I love when VR games utilize scale in their world building and this shines in that department thanks to the simple fact that you are a Gingerbread cookie in a large house that mixes cartoon and fantasy. The attention to detail is fairly high here and the draw distance is impressive making some of these rooms look incredibly massive. The narrative of evil and good cookies is bizarre for sure, but it allows for a magical mini world where all these little beings have found ways to interact with it and move around via teleportation crystals, tunnels & elevators. Some puzzles will unlock new paths allowing you to continue your quests throughout the Witches home. The different NPC’s you stumble across all look great and animate wonderfully, really bringing life to what is an already lively world and supplying a lot of additional character.
The impressive presentation is somewhat hampered by the audio as many environmental and NPC noises appear to be missing or glitched out, causing some awkward moments of silence when it’s clear there should be some noises to take in. Opposite of that is a soundtrack that’s fits the tones of whatever is happening in that moment. While the stakes may be high, The Darkest Night never takes itself to seriously and is rife with some light humor that largely lands thanks to the whacky characters you meet throughout the 3-hour story. Spatial audio is used though this is a little more hit and miss as it can be hard to tell where enemies are as their steps can be quite loud and if they are above or me, I couldn’t tell. Outside of that though is a game that surprised me with just how much care and quality has gone into the world design, it just needs a little TLC here and there.
I’m not going to say this is a great game, it’s not, but it has some solid bones and is a surprising and addictive adventure despite the lacklustre combat and other minor shortcomings. It might be a little on the kiddie side when it comes to any individual aspect of the game, but the overall package is a surprisingly solid one. It is a little unfortunate than that it took me around 3 hours to get through the main story making the asking price on this a tough pill to swallow, even with the additional post game side quests. With the 2nd and 3rd chapters coming next summer and winter for “less than half the cost of Chapter 1” it might be in your best interest to wait until you pick this up on sale or perhaps in a complete bundle.
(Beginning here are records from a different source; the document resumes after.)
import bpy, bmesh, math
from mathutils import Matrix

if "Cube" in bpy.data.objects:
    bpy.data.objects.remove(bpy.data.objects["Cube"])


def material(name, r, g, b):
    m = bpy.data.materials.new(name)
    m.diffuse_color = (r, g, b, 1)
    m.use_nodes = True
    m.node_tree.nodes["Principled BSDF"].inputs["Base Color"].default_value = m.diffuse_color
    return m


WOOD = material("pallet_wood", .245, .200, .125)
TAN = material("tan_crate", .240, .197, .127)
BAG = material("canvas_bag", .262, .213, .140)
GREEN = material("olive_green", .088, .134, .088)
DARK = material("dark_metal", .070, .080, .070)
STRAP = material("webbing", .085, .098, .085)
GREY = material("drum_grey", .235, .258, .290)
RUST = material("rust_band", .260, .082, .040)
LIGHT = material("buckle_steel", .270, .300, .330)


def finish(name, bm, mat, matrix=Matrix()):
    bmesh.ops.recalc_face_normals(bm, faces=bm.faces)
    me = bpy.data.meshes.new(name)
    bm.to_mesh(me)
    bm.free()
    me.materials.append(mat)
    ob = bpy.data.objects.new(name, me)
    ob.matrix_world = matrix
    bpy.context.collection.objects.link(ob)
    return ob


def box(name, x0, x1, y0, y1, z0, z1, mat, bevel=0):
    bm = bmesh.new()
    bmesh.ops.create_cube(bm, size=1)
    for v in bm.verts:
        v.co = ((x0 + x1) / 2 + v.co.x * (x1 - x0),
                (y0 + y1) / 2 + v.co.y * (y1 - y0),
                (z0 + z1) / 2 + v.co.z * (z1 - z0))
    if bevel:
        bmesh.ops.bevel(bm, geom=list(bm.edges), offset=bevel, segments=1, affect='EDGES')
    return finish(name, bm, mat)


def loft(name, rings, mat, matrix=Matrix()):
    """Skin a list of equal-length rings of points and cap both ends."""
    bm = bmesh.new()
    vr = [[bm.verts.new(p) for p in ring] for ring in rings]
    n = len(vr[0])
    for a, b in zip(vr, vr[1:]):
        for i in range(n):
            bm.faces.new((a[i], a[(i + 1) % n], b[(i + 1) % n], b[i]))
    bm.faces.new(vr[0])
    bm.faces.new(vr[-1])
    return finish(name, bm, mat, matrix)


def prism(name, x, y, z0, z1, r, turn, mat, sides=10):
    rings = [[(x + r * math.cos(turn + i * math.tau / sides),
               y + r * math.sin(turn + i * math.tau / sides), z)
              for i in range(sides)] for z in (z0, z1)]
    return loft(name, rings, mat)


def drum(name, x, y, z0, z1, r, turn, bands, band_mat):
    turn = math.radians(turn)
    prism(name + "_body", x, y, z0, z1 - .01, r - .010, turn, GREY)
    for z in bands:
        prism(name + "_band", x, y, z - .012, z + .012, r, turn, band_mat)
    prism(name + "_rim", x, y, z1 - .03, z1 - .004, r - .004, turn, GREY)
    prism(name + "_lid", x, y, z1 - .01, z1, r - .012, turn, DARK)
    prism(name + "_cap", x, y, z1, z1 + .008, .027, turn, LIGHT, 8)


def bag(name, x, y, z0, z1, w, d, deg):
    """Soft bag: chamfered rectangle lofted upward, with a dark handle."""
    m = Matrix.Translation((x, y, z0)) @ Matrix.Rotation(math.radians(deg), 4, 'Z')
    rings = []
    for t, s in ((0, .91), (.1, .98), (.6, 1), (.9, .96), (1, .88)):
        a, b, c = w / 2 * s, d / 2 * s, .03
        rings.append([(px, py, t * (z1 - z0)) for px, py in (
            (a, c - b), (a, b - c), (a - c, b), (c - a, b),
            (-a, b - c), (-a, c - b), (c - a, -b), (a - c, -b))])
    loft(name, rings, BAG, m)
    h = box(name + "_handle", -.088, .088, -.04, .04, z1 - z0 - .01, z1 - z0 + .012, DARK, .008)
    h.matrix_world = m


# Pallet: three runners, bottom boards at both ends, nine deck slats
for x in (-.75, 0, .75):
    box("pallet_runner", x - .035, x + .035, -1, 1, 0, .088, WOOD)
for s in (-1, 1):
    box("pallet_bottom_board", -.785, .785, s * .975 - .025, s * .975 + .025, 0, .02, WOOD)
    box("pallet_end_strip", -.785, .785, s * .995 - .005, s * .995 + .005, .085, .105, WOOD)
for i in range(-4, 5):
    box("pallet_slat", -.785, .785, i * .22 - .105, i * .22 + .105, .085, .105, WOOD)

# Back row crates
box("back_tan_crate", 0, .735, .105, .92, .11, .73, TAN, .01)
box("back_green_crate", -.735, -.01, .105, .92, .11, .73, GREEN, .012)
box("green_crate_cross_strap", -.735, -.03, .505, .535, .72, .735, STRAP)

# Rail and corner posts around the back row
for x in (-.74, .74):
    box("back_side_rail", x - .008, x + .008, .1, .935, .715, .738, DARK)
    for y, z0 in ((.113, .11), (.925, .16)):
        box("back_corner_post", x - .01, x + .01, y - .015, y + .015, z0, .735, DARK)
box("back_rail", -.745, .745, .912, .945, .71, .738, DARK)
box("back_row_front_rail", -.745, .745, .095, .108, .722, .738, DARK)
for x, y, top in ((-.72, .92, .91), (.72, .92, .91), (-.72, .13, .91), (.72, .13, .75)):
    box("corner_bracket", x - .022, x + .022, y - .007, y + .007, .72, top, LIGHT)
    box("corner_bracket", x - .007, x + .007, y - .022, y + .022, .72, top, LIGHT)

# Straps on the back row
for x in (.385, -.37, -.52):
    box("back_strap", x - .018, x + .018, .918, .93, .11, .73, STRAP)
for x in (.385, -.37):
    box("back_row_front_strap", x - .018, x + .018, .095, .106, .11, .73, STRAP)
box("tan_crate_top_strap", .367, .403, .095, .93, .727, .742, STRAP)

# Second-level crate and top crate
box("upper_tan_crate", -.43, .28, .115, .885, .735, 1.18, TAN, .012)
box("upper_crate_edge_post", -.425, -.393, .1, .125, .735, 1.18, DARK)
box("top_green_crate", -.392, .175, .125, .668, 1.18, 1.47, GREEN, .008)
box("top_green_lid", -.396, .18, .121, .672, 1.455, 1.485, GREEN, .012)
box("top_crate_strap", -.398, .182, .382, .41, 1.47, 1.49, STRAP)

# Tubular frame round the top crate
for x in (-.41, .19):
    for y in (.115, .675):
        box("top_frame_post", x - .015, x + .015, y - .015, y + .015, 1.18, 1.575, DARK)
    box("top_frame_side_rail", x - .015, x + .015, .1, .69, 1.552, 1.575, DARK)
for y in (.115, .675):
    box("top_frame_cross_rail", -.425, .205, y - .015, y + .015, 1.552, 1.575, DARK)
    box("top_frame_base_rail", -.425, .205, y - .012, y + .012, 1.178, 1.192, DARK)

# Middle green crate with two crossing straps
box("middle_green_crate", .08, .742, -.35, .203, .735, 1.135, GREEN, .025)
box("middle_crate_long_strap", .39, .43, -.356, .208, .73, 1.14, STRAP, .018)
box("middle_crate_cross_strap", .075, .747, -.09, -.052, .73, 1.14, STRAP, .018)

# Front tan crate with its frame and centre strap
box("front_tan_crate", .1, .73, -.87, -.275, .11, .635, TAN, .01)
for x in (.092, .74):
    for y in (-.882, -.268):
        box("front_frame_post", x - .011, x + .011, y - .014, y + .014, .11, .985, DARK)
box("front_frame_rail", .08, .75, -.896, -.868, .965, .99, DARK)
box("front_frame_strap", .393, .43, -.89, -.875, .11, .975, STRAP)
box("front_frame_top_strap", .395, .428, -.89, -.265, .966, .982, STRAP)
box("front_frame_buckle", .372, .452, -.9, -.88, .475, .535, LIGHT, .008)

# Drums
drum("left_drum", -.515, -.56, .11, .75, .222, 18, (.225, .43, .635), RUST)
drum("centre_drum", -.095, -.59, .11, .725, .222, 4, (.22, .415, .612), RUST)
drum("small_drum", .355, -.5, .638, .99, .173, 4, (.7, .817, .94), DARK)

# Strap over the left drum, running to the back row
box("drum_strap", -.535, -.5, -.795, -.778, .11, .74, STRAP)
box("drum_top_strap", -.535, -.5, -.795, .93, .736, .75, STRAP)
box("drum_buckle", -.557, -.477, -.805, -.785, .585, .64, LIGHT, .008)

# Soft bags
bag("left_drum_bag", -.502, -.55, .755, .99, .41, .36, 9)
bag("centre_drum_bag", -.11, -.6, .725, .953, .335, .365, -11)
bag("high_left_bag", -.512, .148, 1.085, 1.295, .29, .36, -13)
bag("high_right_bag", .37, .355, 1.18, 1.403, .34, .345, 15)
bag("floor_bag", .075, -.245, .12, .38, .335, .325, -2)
The publisher provided a press code for this title and, regardless of this review, we thank them for that!